What to do
The task calls for the count of lines containing "name" in these records, given as a number with no other words.

(Source texts of formatted documents)
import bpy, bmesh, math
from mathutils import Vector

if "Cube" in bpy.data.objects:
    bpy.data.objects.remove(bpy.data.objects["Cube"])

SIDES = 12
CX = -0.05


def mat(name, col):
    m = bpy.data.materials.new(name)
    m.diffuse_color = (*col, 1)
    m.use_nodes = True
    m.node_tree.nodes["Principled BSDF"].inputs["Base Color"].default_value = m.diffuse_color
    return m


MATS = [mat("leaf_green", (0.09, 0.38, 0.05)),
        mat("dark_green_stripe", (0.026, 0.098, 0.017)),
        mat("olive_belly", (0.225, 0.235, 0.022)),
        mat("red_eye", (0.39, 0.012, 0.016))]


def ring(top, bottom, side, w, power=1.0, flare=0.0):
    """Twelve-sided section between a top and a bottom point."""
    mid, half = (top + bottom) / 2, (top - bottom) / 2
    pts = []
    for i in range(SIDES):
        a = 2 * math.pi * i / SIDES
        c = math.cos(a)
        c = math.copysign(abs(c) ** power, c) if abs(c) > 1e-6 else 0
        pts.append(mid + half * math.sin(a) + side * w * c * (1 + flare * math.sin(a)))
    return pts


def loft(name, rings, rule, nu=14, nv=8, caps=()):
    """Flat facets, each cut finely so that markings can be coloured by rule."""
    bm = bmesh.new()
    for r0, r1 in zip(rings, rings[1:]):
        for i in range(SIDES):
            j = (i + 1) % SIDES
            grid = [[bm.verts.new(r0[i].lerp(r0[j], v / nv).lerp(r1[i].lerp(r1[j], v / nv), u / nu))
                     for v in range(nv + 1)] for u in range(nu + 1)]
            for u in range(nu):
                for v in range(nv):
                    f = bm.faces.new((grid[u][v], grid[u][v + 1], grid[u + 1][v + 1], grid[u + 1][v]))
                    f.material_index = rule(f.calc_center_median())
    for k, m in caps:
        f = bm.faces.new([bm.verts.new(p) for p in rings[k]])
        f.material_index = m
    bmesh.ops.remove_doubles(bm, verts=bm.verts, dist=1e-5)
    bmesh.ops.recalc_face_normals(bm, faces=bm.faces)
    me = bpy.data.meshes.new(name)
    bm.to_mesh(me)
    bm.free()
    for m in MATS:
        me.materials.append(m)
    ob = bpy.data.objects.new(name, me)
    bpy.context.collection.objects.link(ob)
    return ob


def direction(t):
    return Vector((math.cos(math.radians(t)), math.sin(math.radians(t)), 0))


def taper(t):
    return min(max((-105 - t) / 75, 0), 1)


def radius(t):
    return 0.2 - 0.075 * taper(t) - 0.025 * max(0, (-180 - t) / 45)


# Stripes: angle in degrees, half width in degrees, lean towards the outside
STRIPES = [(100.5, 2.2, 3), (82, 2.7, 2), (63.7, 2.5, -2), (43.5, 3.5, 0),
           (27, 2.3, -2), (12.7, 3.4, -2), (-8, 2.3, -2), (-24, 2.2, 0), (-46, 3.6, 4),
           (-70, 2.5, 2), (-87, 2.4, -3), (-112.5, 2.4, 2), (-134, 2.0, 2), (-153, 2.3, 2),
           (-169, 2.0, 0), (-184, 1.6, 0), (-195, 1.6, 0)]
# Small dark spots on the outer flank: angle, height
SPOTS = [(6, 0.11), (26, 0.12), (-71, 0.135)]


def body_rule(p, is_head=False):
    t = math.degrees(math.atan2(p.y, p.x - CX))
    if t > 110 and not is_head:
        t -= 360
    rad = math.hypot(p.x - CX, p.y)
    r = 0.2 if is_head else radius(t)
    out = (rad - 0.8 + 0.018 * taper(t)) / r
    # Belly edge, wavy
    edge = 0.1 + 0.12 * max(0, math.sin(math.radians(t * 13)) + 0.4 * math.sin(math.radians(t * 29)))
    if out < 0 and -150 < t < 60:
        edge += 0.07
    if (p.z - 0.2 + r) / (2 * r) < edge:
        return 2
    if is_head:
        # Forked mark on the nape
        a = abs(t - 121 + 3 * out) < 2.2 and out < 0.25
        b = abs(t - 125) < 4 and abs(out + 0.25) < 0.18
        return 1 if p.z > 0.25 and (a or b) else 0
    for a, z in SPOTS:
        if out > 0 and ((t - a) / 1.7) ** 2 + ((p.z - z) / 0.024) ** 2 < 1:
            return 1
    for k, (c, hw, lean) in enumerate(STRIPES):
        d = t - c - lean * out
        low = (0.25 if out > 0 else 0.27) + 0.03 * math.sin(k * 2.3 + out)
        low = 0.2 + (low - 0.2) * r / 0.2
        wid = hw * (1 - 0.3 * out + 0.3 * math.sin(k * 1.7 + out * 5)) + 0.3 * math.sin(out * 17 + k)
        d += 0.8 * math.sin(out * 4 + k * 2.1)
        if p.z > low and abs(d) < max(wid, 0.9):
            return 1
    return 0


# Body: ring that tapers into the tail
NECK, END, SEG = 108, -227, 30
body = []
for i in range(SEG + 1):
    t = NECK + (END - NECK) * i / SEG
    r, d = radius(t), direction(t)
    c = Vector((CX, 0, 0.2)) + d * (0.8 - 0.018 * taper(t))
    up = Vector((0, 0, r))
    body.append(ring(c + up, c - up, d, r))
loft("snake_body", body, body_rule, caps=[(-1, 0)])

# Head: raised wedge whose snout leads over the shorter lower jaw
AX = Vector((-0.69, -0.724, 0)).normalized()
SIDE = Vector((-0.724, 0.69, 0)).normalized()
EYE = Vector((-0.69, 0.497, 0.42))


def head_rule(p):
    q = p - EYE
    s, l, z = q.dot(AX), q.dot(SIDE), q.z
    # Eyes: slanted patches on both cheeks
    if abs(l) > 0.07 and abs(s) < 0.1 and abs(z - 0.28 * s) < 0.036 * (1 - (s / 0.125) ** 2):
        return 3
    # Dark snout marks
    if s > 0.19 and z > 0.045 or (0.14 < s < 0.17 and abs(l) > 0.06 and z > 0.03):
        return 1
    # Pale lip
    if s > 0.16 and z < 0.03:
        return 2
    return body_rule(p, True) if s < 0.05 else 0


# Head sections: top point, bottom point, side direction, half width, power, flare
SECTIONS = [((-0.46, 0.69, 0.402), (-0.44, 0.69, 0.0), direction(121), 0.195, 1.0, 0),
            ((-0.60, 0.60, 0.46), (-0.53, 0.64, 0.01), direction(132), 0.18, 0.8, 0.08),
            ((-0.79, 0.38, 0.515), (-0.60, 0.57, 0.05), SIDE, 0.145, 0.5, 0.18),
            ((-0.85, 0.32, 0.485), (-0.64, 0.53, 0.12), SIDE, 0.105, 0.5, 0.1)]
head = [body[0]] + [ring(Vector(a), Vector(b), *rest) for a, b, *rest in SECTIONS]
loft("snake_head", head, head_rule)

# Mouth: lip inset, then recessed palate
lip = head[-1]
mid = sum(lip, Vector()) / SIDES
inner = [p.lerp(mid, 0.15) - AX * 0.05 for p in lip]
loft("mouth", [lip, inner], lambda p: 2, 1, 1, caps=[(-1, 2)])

Written answer
5